_Exercise goal_
Both the line below containing "# wall columns: position" and the line containing "for along, low, rim, z", along with every line between them, should be repeated exactly; no other line belongs in the answer.

——————————

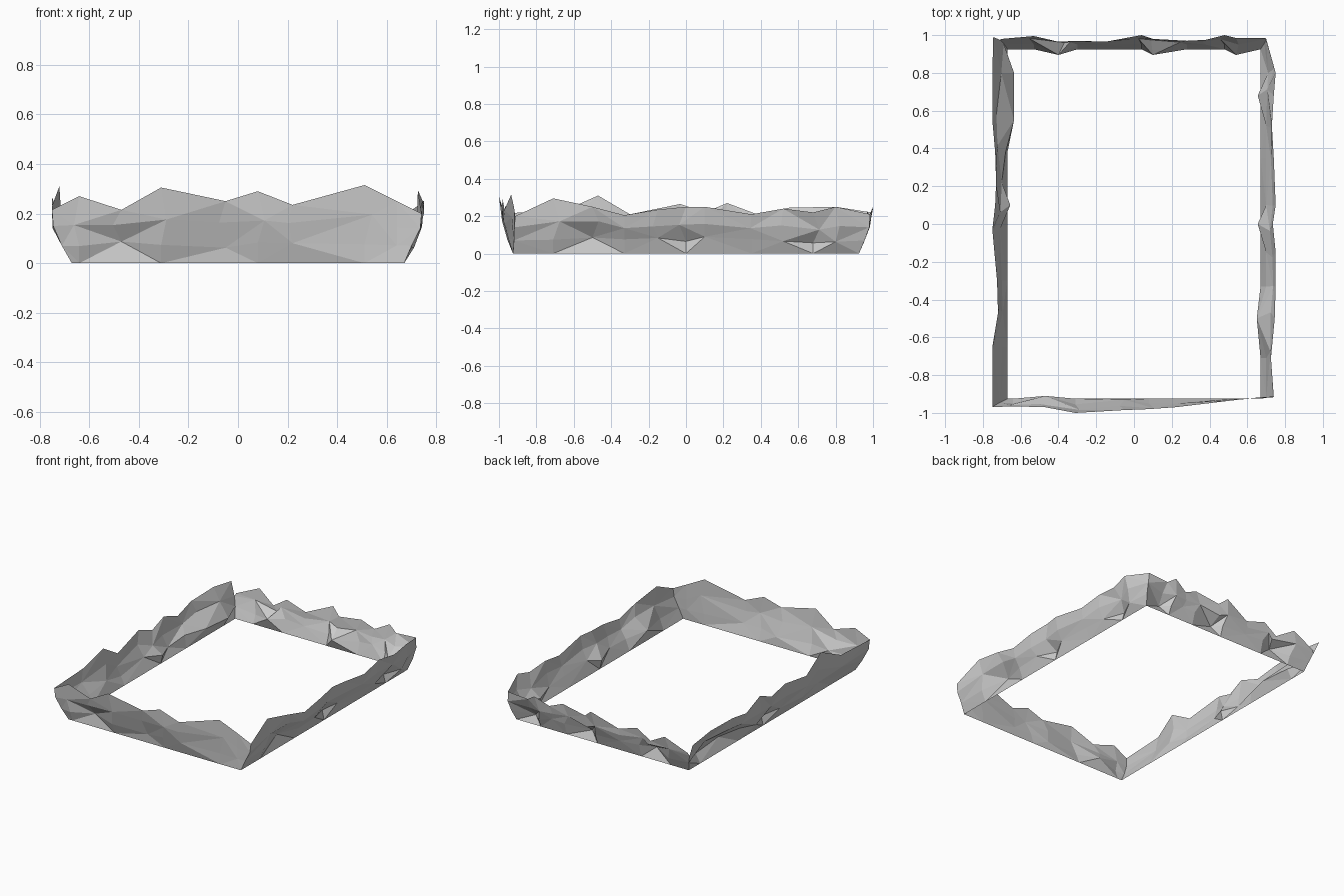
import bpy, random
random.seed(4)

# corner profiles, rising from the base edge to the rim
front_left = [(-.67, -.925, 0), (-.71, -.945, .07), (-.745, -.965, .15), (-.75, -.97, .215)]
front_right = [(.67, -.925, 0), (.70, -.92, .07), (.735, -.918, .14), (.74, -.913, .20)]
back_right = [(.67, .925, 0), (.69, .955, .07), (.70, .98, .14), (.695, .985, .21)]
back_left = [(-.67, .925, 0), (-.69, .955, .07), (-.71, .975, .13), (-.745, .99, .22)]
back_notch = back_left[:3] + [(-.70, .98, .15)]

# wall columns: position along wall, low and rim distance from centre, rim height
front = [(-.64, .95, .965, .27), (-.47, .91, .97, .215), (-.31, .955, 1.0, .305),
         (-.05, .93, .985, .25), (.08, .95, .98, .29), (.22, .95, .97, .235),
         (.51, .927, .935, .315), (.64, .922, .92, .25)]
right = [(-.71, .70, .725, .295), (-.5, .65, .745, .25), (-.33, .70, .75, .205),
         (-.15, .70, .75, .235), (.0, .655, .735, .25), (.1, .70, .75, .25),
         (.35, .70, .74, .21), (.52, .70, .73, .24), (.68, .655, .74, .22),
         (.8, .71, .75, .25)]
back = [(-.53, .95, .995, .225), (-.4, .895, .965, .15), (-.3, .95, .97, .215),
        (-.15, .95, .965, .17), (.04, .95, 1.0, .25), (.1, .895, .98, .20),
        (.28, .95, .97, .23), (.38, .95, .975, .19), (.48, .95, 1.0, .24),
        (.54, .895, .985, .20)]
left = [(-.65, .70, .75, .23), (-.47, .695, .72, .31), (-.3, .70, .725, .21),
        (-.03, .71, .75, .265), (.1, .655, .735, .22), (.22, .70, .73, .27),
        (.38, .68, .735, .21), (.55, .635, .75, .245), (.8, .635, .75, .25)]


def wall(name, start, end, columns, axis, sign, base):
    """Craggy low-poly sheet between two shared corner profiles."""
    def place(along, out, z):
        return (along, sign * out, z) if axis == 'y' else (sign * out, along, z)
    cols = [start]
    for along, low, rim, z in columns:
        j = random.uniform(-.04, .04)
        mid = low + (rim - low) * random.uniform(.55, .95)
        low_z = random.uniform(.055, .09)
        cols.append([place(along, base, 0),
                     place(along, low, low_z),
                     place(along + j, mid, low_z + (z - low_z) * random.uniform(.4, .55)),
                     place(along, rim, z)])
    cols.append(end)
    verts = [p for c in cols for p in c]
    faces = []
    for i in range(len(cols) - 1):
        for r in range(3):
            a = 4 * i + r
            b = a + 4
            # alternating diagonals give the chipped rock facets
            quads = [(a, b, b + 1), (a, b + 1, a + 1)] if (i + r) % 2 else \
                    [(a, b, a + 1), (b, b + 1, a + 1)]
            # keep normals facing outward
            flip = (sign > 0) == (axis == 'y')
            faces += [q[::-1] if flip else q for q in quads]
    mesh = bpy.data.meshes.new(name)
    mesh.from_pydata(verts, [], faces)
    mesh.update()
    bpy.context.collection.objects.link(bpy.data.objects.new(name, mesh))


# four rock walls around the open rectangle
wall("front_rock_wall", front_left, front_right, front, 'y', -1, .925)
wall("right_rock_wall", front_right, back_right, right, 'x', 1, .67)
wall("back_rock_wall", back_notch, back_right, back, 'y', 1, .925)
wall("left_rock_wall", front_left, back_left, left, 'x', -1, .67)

——————————

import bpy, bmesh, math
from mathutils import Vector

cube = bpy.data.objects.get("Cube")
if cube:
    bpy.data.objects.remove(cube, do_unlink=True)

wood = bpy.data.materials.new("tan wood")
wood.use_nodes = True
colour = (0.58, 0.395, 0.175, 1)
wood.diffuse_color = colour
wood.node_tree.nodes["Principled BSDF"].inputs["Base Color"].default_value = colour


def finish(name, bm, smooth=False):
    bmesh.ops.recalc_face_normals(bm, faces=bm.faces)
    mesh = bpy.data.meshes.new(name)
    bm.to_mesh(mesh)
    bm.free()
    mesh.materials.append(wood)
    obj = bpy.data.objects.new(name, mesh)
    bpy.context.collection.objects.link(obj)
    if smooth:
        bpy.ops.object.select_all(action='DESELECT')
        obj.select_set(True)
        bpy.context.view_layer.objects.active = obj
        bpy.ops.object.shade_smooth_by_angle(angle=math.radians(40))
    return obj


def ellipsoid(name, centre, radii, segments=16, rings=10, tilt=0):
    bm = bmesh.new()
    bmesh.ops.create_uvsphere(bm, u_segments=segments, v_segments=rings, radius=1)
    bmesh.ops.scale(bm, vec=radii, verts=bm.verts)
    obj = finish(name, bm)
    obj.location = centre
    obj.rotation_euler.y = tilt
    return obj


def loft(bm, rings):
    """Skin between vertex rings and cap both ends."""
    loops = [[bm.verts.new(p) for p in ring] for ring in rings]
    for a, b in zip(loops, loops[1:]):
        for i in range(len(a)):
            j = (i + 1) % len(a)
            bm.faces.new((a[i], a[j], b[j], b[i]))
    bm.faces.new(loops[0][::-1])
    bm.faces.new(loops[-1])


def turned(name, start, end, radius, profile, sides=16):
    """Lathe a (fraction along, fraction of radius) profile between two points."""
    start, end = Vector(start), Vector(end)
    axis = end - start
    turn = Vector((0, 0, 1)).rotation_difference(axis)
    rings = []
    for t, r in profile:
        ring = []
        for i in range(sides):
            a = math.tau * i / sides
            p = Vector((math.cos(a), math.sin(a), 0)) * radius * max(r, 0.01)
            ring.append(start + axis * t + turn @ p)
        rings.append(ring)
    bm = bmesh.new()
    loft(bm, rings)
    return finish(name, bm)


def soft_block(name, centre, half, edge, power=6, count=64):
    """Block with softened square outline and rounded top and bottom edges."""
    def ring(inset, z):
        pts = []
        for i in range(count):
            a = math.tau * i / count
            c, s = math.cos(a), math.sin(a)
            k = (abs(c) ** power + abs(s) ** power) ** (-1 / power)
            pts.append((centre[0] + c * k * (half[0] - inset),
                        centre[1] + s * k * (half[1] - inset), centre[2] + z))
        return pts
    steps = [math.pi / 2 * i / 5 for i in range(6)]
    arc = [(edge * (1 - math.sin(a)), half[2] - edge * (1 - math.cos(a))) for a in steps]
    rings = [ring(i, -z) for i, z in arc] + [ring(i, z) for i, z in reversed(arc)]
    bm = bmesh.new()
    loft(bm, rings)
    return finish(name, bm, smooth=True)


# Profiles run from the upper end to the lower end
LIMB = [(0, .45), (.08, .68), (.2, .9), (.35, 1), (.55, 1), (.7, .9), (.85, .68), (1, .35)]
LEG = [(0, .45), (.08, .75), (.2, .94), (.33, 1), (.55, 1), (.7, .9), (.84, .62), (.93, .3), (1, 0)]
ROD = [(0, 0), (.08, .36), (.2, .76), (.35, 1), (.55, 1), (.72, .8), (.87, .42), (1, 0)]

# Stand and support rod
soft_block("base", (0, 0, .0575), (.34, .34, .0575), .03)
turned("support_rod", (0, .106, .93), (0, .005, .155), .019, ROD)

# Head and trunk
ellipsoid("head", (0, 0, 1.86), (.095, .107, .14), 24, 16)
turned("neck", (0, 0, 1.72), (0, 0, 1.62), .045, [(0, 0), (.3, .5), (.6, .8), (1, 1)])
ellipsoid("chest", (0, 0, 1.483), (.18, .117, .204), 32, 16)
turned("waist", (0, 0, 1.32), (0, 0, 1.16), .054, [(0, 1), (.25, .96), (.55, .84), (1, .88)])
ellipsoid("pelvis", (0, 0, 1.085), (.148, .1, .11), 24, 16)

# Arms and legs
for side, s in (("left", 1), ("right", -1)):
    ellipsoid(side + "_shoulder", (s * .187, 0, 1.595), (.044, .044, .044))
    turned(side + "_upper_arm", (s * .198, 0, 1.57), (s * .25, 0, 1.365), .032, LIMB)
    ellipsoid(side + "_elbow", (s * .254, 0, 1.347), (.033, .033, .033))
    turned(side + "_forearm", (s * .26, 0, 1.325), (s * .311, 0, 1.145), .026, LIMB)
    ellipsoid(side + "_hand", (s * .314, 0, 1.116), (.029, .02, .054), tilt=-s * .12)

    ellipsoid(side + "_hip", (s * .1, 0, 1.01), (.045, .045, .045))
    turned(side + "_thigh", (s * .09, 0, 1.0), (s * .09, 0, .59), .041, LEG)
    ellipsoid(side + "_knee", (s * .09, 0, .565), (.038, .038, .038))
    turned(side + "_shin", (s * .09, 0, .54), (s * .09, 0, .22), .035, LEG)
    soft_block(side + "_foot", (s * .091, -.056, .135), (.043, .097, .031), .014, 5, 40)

——————————

_Result_
# wall columns: position along wall, low and rim distance from centre, rim height
front = [(-.64, .95, .965, .27), (-.47, .91, .97, .215), (-.31, .955, 1.0, .305),
         (-.05, .93, .985, .25), (.08, .95, .98, .29), (.22, .95, .97, .235),
         (.51, .927, .935, .315), (.64, .922, .92, .25)]
right = [(-.71, .70, .725, .295), (-.5, .65, .745, .25), (-.33, .70, .75, .205),
         (-.15, .70, .75, .235), (.0, .655, .735, .25), (.1, .70, .75, .25),
         (.35, .70, .74, .21), (.52, .70, .73, .24), (.68, .655, .74, .22),
         (.8, .71, .75, .25)]
back = [(-.53, .95, .995, .225), (-.4, .895, .965, .15), (-.3, .95, .97, .215),
        (-.15, .95, .965, .17), (.04, .95, 1.0, .25), (.1, .895, .98, .20),
        (.28, .95, .97, .23), (.38, .95, .975, .19), (.48, .95, 1.0, .24),
        (.54, .895, .985, .20)]
left = [(-.65, .70, .75, .23), (-.47, .695, .72, .31), (-.3, .70, .725, .21),
        (-.03, .71, .75, .265), (.1, .655, .735, .22), (.22, .70, .73, .27),
        (.38, .68, .735, .21), (.55, .635, .75, .245), (.8, .635, .75, .25)]


def wall(name, start, end, columns, axis, sign, base):
    """Craggy low-poly sheet between two shared corner profiles."""
    def place(along, out, z):
        return (along, sign * out, z) if axis == 'y' else (sign * out, along, z)
    cols = [start]
    for along, low, rim, z in columns:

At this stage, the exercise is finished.